Earlier this week Senior Research Fellow, Dr Sarchil Qader led an intensive 2-day bi-lingual virtual training workshop to strengthen Benin’s and the Republic of Guinea’s geospatial skills as both countries prepare to conduct their national censuses.
Dr Qader gave step-by-step guidance to cartographers from Benin’s National Institute of Statistics and Demography (INStaD) and the Republic of Guinea’s National Institute of Statistics (INS). The aim was to build the skills necessary to input datasets for the preEA tool package and create automatic Enumeration Areas (EAs) for environments with inadequate data. Throughout the workshop, participants were introduced to critical geospatial techniques that will help them facilitate census cartography and design their upcoming census work more efficiently.
Benin and Guinea are keen to adopt new geospatial technologies in their workflow to assure they benefit from modern census techniques. Creating and updating digitized census EAs and a national sampling frame is a challenging yet essential step in preparing for a national census. The process of creating census EAs is even more complicated in sparse data settings. This is particularly the case in rural areas where partial data is available and limited ground natural and man-made features can be seen on high-resolution satellite imagery.
The workshop was organized in collaboration with the United Nations Population Fund (UNFPA) for West & Central Africa/Afrique de l’Ouest et du Centre (WCARO) and the UNFPA Benin Office for technicians who wished to expand their skills and incorporate geospatial techniques in their EA demarcation processes. Around 20 lead cartographers took part in the workshop which was funded by GRID3 project.

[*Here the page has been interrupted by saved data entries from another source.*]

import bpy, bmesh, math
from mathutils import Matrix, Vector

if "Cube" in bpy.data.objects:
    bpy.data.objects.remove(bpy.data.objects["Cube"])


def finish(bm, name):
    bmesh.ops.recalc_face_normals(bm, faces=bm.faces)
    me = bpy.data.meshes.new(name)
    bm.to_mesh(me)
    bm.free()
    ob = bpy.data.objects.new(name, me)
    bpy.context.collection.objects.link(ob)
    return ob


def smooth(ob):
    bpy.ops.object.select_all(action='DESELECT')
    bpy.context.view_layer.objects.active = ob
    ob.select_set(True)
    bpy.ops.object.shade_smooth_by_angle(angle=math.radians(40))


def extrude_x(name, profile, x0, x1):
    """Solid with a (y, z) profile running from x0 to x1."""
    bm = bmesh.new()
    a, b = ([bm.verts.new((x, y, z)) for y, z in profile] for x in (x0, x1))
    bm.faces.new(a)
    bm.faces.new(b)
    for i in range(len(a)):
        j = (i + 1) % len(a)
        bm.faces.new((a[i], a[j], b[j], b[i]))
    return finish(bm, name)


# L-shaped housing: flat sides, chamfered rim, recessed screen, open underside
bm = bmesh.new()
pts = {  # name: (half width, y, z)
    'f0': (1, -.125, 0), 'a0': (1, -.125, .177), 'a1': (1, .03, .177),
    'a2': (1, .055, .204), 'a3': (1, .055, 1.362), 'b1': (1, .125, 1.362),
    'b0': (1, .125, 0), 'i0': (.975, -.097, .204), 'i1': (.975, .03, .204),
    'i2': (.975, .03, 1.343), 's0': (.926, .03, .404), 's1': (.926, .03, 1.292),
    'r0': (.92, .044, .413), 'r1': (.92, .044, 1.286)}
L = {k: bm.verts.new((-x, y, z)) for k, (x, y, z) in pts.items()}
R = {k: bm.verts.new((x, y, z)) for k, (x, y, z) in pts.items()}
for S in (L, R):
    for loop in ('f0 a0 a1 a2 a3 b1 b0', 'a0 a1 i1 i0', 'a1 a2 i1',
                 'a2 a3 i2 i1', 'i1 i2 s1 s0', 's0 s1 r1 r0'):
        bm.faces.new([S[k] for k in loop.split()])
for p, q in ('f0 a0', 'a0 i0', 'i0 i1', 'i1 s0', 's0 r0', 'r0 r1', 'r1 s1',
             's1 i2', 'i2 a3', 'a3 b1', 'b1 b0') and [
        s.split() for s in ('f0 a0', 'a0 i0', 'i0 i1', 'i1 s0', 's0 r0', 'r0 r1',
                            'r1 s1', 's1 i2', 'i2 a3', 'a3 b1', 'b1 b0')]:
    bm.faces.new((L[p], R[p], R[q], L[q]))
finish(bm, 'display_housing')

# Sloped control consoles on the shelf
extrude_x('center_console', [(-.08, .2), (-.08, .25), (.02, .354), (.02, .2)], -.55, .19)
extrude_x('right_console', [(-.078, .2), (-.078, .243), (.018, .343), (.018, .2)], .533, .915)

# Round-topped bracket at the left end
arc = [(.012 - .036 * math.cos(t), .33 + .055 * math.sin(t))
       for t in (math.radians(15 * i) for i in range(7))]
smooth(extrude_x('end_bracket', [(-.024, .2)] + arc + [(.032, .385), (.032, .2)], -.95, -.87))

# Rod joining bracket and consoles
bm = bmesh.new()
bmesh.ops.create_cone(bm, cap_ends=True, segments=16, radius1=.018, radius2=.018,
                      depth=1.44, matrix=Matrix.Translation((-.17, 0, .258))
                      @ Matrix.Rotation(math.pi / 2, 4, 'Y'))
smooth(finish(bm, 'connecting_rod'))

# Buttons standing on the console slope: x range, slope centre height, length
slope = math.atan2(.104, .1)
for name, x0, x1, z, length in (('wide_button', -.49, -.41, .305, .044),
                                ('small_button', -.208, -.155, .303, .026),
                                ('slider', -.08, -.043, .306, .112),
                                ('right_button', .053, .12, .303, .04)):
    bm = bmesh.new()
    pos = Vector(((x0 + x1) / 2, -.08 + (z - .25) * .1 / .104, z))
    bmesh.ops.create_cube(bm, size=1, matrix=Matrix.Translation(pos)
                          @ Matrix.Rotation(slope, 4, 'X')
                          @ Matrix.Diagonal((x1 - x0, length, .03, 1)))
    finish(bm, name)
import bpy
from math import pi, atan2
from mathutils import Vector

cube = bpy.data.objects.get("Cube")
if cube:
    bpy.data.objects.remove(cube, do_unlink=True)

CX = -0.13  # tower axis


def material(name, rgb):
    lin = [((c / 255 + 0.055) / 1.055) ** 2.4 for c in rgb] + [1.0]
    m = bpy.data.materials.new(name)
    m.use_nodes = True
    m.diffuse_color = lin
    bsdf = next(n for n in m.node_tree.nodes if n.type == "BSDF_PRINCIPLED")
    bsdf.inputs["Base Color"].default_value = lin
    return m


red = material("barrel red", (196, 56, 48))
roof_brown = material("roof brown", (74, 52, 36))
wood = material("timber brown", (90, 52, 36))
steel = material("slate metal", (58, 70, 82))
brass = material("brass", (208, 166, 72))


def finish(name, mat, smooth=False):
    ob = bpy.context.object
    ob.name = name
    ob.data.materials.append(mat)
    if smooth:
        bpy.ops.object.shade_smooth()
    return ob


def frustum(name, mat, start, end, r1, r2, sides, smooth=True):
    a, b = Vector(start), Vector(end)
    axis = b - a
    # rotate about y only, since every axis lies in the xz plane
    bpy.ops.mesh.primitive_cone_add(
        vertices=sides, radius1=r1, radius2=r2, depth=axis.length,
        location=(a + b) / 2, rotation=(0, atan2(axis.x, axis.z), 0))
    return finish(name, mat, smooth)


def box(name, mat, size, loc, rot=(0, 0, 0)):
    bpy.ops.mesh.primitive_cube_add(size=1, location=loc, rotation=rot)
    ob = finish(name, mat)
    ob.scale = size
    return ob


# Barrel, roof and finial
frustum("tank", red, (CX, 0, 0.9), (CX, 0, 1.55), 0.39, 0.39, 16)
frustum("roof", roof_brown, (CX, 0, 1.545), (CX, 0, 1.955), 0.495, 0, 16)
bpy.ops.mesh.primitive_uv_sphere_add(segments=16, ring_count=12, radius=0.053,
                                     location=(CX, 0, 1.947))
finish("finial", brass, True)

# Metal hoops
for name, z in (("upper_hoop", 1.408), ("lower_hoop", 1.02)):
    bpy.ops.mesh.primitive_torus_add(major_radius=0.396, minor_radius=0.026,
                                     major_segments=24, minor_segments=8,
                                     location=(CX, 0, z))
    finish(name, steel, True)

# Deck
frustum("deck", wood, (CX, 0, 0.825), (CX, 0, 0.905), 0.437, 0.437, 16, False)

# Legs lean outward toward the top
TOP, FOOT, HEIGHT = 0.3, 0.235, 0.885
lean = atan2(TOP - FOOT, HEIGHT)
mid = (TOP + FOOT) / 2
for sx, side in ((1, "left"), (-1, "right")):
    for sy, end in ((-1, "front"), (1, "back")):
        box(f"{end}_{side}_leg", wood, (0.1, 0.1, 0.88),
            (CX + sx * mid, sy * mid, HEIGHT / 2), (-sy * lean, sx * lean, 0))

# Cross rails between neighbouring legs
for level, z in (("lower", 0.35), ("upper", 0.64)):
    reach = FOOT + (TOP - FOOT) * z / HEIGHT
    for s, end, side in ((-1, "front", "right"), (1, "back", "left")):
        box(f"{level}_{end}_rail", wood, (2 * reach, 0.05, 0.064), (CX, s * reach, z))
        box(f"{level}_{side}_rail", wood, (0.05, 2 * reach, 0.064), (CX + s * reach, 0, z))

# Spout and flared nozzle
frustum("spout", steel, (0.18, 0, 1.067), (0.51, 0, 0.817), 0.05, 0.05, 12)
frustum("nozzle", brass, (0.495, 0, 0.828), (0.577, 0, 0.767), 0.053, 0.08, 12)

Dr Qader is a leading expert in automatic enumeration area (EA) delineation and has collaborated with Andy Harfoot of the University of Southampton’s GeoData research group to develop WorldPop’s user-friendly ‘preEA Tool package’. The package offers different geospatial tools that can assist in implementing census cartography and achieving modern census.